- Now User B can do the following, until their session ends:
- Request Instance A to count/list all federated Activities and Objects where User B is the
- Request Instance A to delete some/all of the data counted/listed, but inform them that Instance A may still fetch and cache their content in the course of routine operations serving its users.
The benefits to User B:
- Never has to create an account on Instance A
- Does not grant Instance A any scoped powers
- Sees their data on other instances (digital right to know)
- Have the power to self-service (digital right to delete) their data cached on other instances.
a big can of worms
In addition to listing and deleting their cached data,
apcore could also let User B opt into an option that says:
- Never process my federated data. I understand Instance A can still process derivative content produced by others that references or contains my data (such as Announces). This requires Instance A to record me as opting in.
how is this different than blocks?
Blocking, muting, ignoring, or any other of these sorts of actions would, using the scenario above, be on Instance B. This focuses on a different problem (a user’s digital rights) and attempts to expand it to peer instances, so this would bring User B’s digital right to Instance A as well. However, there are similar end-result effects.
This is a path I’d like to go towards with
apcore if possible, so that all app developers that use it are encouraged to interoperate and respect user’s digital rights in this way.
I understand other federated software isn’t necessarily an oauth2 server and would require work to reach par on this.
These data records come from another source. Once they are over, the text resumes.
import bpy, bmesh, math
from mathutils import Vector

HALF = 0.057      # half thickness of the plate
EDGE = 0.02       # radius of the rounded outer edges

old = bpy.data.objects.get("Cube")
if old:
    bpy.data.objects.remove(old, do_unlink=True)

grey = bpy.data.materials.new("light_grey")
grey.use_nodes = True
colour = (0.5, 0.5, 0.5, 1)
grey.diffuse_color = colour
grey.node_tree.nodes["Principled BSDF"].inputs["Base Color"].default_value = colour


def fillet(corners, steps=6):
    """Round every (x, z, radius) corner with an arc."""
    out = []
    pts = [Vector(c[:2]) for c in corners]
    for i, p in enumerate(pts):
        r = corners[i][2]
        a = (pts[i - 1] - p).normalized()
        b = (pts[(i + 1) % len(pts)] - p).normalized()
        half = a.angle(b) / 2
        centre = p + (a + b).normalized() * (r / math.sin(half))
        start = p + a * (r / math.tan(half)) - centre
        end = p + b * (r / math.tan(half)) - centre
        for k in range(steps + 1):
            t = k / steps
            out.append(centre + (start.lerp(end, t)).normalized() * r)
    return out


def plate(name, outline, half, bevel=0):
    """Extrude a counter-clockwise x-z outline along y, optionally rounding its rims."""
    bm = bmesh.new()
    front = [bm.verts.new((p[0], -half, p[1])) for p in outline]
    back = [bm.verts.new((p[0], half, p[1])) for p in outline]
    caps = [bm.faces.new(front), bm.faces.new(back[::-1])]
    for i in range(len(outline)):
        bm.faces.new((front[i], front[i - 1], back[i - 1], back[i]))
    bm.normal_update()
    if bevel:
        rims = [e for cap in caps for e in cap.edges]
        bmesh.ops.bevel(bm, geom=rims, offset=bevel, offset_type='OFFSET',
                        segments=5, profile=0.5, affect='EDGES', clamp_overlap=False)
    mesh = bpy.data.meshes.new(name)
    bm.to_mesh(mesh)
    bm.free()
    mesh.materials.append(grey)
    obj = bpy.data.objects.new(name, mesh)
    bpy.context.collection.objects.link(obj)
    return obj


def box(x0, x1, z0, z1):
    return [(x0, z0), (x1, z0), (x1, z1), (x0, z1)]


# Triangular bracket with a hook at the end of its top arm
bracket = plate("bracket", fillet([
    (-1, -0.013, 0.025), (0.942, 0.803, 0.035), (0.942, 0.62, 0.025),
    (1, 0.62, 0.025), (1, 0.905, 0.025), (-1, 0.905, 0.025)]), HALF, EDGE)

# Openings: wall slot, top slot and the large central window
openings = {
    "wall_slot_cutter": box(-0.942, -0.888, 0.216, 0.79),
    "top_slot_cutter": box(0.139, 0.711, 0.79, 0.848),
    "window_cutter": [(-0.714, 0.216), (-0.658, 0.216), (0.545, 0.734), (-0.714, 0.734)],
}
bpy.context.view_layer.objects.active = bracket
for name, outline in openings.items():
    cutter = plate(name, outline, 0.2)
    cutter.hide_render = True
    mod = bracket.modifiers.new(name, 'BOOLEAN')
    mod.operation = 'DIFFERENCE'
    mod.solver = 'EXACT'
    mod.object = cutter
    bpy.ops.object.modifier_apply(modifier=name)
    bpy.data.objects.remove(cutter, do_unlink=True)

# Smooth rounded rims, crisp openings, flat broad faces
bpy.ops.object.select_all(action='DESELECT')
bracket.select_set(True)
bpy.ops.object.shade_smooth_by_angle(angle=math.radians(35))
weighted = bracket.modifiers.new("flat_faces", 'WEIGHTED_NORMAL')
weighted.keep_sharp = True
Edit: Link to fediverse discussion: https://mastodon.technology/@cj/103121031059732294